EXERCISE DIRECTIONS
Starting at the line with "body.select_set(True)", set down each line of the entries below through the last one, exactly as it stands.

PROVIDED DATA
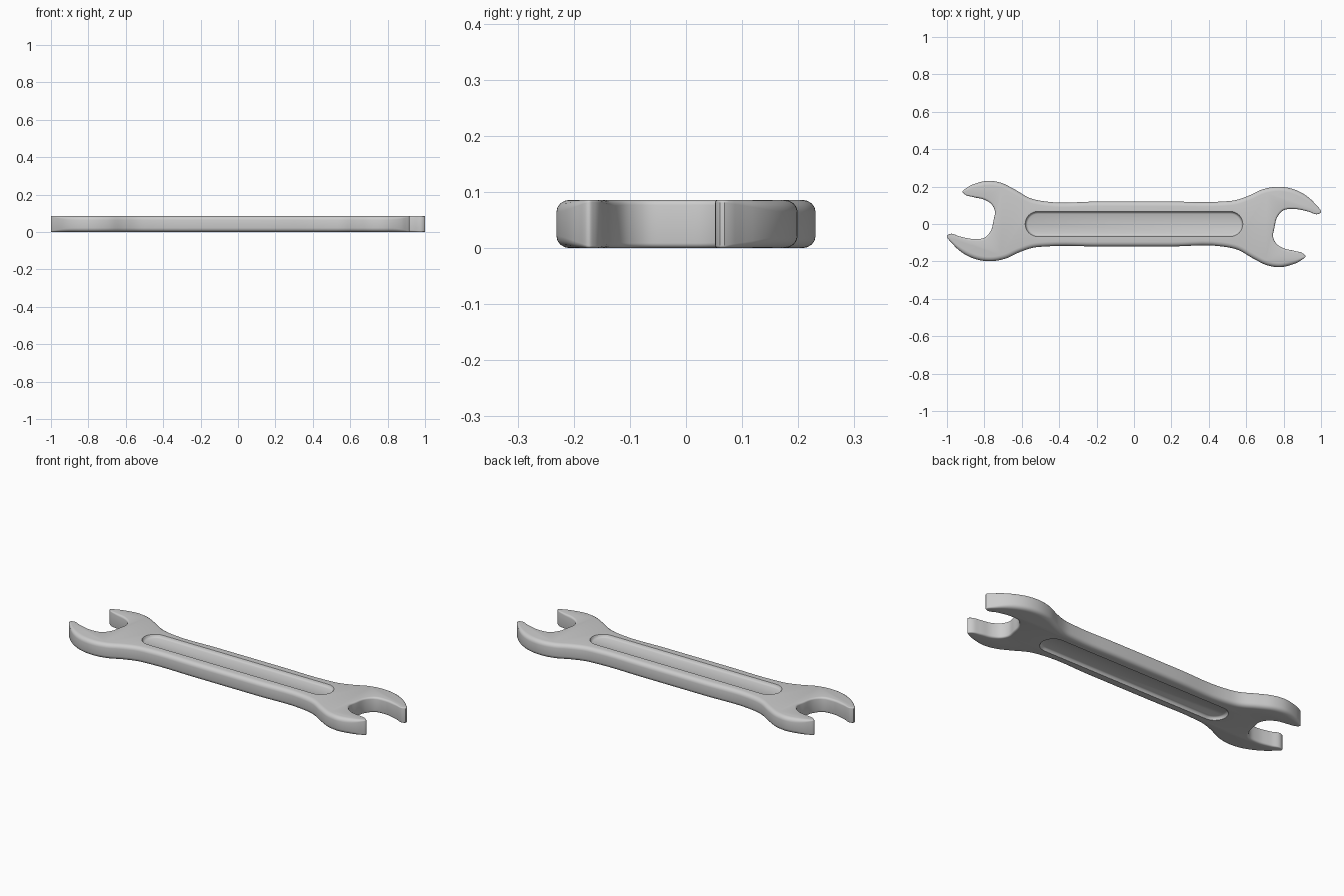
import bpy, bmesh, math
from mathutils import Vector

if "Cube" in bpy.data.objects:
    bpy.data.objects.remove(bpy.data.objects["Cube"])

H = 0.086  # thickness

# One end of the outline, counter-clockwise: x, y, edge rounding
HALF = [(0.2, -0.12, .024), (0.47, -0.12, .024), (0.55, -0.136, .024),
        (0.64, -0.186, .024), (0.71, -0.22, .024), (0.775, -0.231, .024),
        (0.84, -0.219, .022), (0.895, -0.193, .012), (0.917, -0.172, .005),
        (0.907, -0.16, .005), (0.86, -0.144, .010), (0.80, -0.13, .012),
        (0.763, -0.107, .010), (0.744, -0.07, .010), (0.751, -0.02, .010),
        (0.765, 0.035, .010), (0.797, 0.072, .012), (0.86, 0.08, .012),
        (0.93, 0.067, .010), (0.985, 0.053, .005), (0.999, 0.061, .005),
        (0.97, 0.106, .012), (0.91, 0.159, .022), (0.84, 0.19, .024),
        (0.77, 0.199, .024), (0.69, 0.186, .024), (0.61, 0.15, .024),
        (0.54, 0.127, .024), (0.47, 0.12, .024), (0.2, 0.12, .024)]


def spline(ctrl, steps=5):
    """Closed smooth curve through control points (tangents by chord length)."""
    p = [Vector(c) for c in ctrl]
    n = len(p)

    def tangent(i):
        a, b, c = p[i - 1], p[i], p[(i + 1) % n]
        u, v = (b - a).length, (c - b).length
        return ((b - a) / u * v + (c - b) / v * u) / (u + v)
    out = []
    for i in range(n):
        a, b = p[i], p[(i + 1) % n]
        d = (b - a).length
        ta, tb = tangent(i) * d, tangent((i + 1) % n) * d
        for k in range(steps):
            t = k / steps
            out.append(a * (2*t**3 - 3*t**2 + 1) + ta * (t**3 - 2*t**2 + t)
                       + b * (3*t**2 - 2*t**3) + tb * (t**3 - t**2))
    return out


def loft(name, rings):
    """Solid from stacked rings of equal length, capped at both ends."""
    bm = bmesh.new()
    vs = [[bm.verts.new(q) for q in r] for r in rings]
    n = len(vs[0])
    for a, b in zip(vs, vs[1:]):
        for i in range(n):
            j = (i + 1) % n
            bm.faces.new((a[i], a[j], b[j], b[i]))
    bm.faces.new(vs[0][::-1])
    bm.faces.new(vs[-1])
    bmesh.ops.recalc_face_normals(bm, faces=bm.faces)
    me = bpy.data.meshes.new(name)
    bm.to_mesh(me)
    bm.free()
    ob = bpy.data.objects.new(name, me)
    bpy.context.collection.objects.link(ob)
    return ob


# Wrench body with rounded edges; second end is the first turned by 180 degrees
pts = spline(HALF + [(-x, -y, b) for x, y, b in HALF])
n = len(pts)
normals = []
for i in range(n):
    t = pts[(i + 1) % n] - pts[i - 1]
    normals.append(Vector((t.y, -t.x)).normalized())


def body_ring(ang, top):
    ring = []
    for q, m in zip(pts, normals):
        inset = q.z * (1 - math.cos(ang))
        drop = q.z * 0.9 * (1 - math.sin(ang))
        ring.append((q.x - m.x * inset, q.y - m.y * inset,
                     H - drop if top else drop))
    return ring


angs = [math.radians(a) for a in (0, 22.5, 45, 67.5, 90)]
body = loft("wrench_body", [body_ring(a, False) for a in reversed(angs)]
            + [body_ring(a, True) for a in angs])


# Long recessed panel on both faces of the handle
def slot_ring(r, z, half=0.515):
    ring = []
    for side in (0, 1):
        for k in range(17):
            a = -math.pi / 2 + math.pi * (k / 16 + side)
            ring.append(((half if side == 0 else -half) + r * math.cos(a),
                         r * math.sin(a), z))
    return ring


def cut(name, face_z, direction):
    prof = [(0.069, -0.01), (0.067, 0.0), (0.064, 0.007), (0.060, 0.013), (0.054, 0.016)]
    tool = loft(name, [slot_ring(r, face_z + direction * d) for r, d in prof])
    mod = body.modifiers.new(name, 'BOOLEAN')
    mod.operation, mod.solver, mod.object = 'DIFFERENCE', 'EXACT', tool
    bpy.ops.object.modifier_apply(modifier=name)
    bpy.data.objects.remove(tool)


bpy.context.view_layer.objects.active = body
body.select_set(True)
cut("top_recess", H, -1)
cut("bottom_recess", 0, 1)
bpy.ops.object.shade_smooth_by_angle(angle=math.radians(35))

EXPECTED OUTPUT
body.select_set(True)
cut("top_recess", H, -1)
cut("bottom_recess", 0, 1)
bpy.ops.object.shade_smooth_by_angle(angle=math.radians(35))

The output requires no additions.